* Goal of the exercise
Read the records beneath this task and copy every line that contains the string "CHARCOAL".
- - - - -
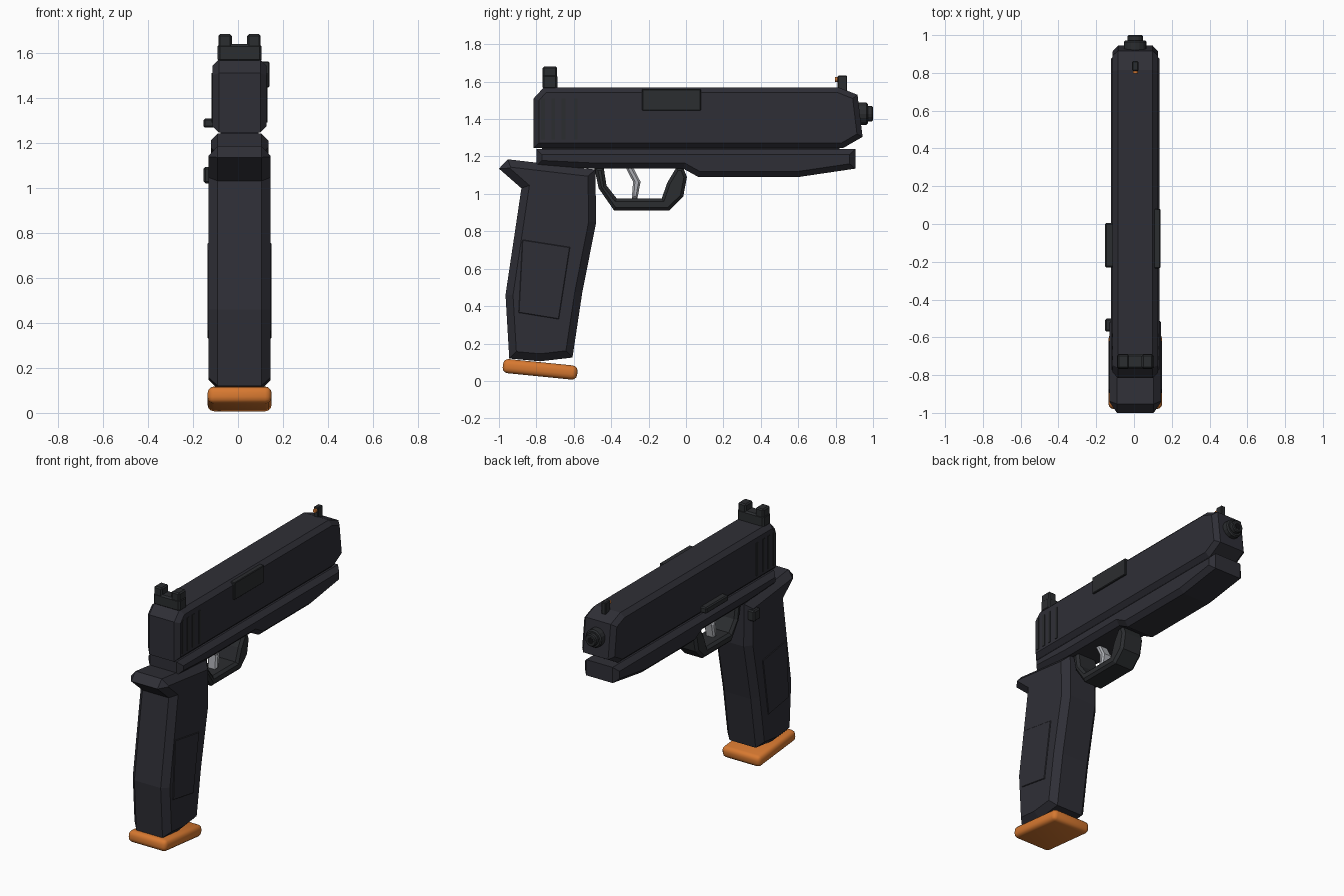
import bpy, bmesh, math
from mathutils import Matrix

if "Cube" in bpy.data.objects:
    bpy.data.objects.remove(bpy.data.objects["Cube"])

XC = 0.007  # centre plane of the body (side controls shift it off zero)


def material(name, rgb):
    m = bpy.data.materials.new(name)
    m.diffuse_color = (*rgb, 1)
    m.use_nodes = True
    m.node_tree.nodes["Principled BSDF"].inputs["Base Color"].default_value = m.diffuse_color
    return m


CHARCOAL = material("charcoal", (0.028, 0.028, 0.037))
GUNMETAL = material("gunmetal", (0.024, 0.026, 0.029))
SILVER = material("silver", (0.42, 0.43, 0.46))
ORANGE = material("orange", (0.68, 0.19, 0.03))
BLACK = material("black", (0.006, 0.006, 0.007))


def finish(bm, name, mat):
    bmesh.ops.recalc_face_normals(bm, faces=bm.faces)
    mesh = bpy.data.meshes.new(name)
    bm.to_mesh(mesh)
    bm.free()
    mesh.materials.append(mat)
    ob = bpy.data.objects.new(name, mesh)
    bpy.context.collection.objects.link(ob)
    return ob


def profile(name, pts, x0, x1, bevel, mat):
    """Extrude a side outline (y, z) from x0 to x1 and chamfer both rims."""
    bm = bmesh.new()
    face = bm.faces.new([bm.verts.new((x0, y, z)) for y, z in pts])
    ext = bmesh.ops.extrude_face_region(bm, geom=[face])["geom"]
    moved = [g for g in ext if isinstance(g, bmesh.types.BMVert)]
    bmesh.ops.translate(bm, verts=moved, vec=(x1 - x0, 0, 0))
    if bevel:
        rims = [e for e in bm.edges if abs(e.verts[0].co.x - e.verts[1].co.x) < 1e-6]
        bmesh.ops.bevel(bm, geom=rims, offset=bevel, segments=1, profile=0.5,
                        affect='EDGES', clamp_overlap=False)
    return finish(bm, name, mat)


def box(name, lo, hi, mat, bevel=0.0, segments=1, tilt=0.0):
    bm = bmesh.new()
    size = [b - a for a, b in zip(lo, hi)]
    mid = [(a + b) / 2 for a, b in zip(lo, hi)]
    bmesh.ops.create_cube(bm, size=1, matrix=Matrix.Diagonal((*size, 1)))
    if bevel:
        bmesh.ops.bevel(bm, geom=bm.edges[:], offset=bevel, segments=segments,
                        profile=0.5, affect='EDGES')
    bm.transform(Matrix.Translation(mid) @ Matrix.Rotation(tilt, 4, 'X'))
    return finish(bm, name, mat)


def rod(name, y0, y1, z, r, mat, bevel=0.0, sides=16):
    """Cylinder along y."""
    bm = bmesh.new()
    bmesh.ops.create_cone(bm, cap_ends=True, segments=sides, radius1=r, radius2=r, depth=y1 - y0)
    if bevel:
        rims = [e for e in bm.edges if abs(e.verts[0].co.z - e.verts[1].co.z) < 1e-6]
        bmesh.ops.bevel(bm, geom=rims, offset=bevel, segments=1, affect='EDGES')
    bm.transform(Matrix.Translation((XC, (y0 + y1) / 2, z)) @ Matrix.Rotation(math.pi / 2, 4, 'X'))
    return finish(bm, name, mat)


# slide
profile("slide", [(-0.815, 1.245), (-0.815, 1.51), (-0.76, 1.57), (0.815, 1.57),
                  (0.917, 1.53), (0.944, 1.305), (0.84, 1.245)],
        XC - 0.12, XC + 0.12, 0.028, CHARCOAL)

# frame under the slide
profile("frame", [(-0.8, 1.24), (0.905, 1.24), (0.905, 1.135), (0.6, 1.09), (0.067, 1.09),
                  (-0.015, 1.135), (-0.49, 1.135), (-0.8, 1.15)],
        XC - 0.128, XC + 0.128, 0.03, CHARCOAL)

# hidden neck joining slide and frame
box("slide_rail", (XC - 0.085, -0.77, 1.22), (XC + 0.085, 0.82, 1.27), CHARCOAL)

# grip with tang
profile("grip", [(-1.0, 1.135), (-0.953, 1.185), (-0.485, 1.13), (-0.48, 0.85), (-0.555, 0.47),
                 (-0.607, 0.125), (-0.78, 0.105), (-0.945, 0.12), (-0.965, 0.46), (-0.88, 1.03)],
        XC - 0.137, XC + 0.137, 0.04, CHARCOAL)

# grip side panels
for side, s in (("left", -1), ("right", 1)):
    profile(f"grip_panel_{side}", [(-0.875, 0.755), (-0.62, 0.715), (-0.68, 0.33), (-0.895, 0.365)],
            XC + s * 0.13, XC + s * 0.142, 0.003, CHARCOAL)

# magazine base
base = box("magazine_base", (XC - 0.142, -0.98, 0.024), (XC + 0.142, -0.58, 0.1),
           ORANGE, 0.028, 3, math.radians(-5.7))
base.data.shade_smooth()
base.data.set_sharp_from_angle(angle=math.radians(35))

# trigger guard
profile("trigger_guard", [(-0.49, 1.14), (-0.467, 1.03), (-0.385, 0.912), (-0.09, 0.912),
                          (-0.015, 0.985), (0.005, 1.09), (-0.015, 1.14), (-0.052, 1.14),
                          (-0.1, 1.06), (-0.13, 0.975), (-0.37, 0.975), (-0.425, 1.045), (-0.44, 1.14)],
        XC - 0.08, XC + 0.08, 0.016, GUNMETAL)

# trigger
profile("trigger", [(-0.325, 1.145), (-0.285, 1.145), (-0.243, 1.065), (-0.26, 0.975),
                    (-0.29, 0.975), (-0.283, 1.065)],
        XC - 0.035, XC + 0.035, 0.01, SILVER)

# rear grip ribs on both sides of the slide
for side, s in (("left", -1), ("right", 1)):
    for i, y in enumerate((-0.765, -0.71, -0.655, -0.59)):
        x = XC + s * 0.118
        box(f"slide_rib_{side}_{i + 1}", (x - 0.006, y - 0.01, 1.29), (x + 0.006, y + 0.01, 1.51), GUNMETAL)

# ejection port cover
box("ejection_port", (XC + 0.09, -0.235, 1.445), (XC + 0.132, 0.08, 1.56), GUNMETAL, 0.004)

# rear sight
box("rear_sight_base", (XC - 0.098, -0.768, 1.56), (XC + 0.098, -0.688, 1.638), GUNMETAL, 0.01)
for side, s in (("left", -1), ("right", 1)):
    x = XC + s * 0.064
    box(f"rear_sight_post_{side}", (x - 0.03, -0.766, 1.62), (x + 0.03, -0.69, 1.682), GUNMETAL, 0.008)

# front sight and its bead
box("front_sight", (XC - 0.017, 0.81, 1.55), (XC + 0.017, 0.862, 1.632), GUNMETAL, 0.005)
rod("sight_bead", 0.797, 0.815, 1.612, 0.013, ORANGE, sides=12)

# barrel
rod("barrel_collar", 0.9, 0.972, 1.428, 0.06, GUNMETAL, 0.008)
rod("barrel_tip", 0.95, 1.0, 1.428, 0.041, GUNMETAL, 0.006)
rod("barrel_bore", 0.96, 1.001, 1.428, 0.022, BLACK)

# controls on the left side
box("slide_stop", (-0.153, -0.23, 1.267), (-0.1, 0.005, 1.308), GUNMETAL, 0.007)
box("magazine_button", (-0.153, -0.57, 1.02), (-0.1, -0.5, 1.092), GUNMETAL, 0.008)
- - - - -
* Answer section
CHARCOAL = material("charcoal", (0.028, 0.028, 0.037))
        XC - 0.12, XC + 0.12, 0.028, CHARCOAL)
        XC - 0.128, XC + 0.128, 0.03, CHARCOAL)
box("slide_rail", (XC - 0.085, -0.77, 1.22), (XC + 0.085, 0.82, 1.27), CHARCOAL)
        XC - 0.137, XC + 0.137, 0.04, CHARCOAL)
            XC + s * 0.13, XC + s * 0.142, 0.003, CHARCOAL)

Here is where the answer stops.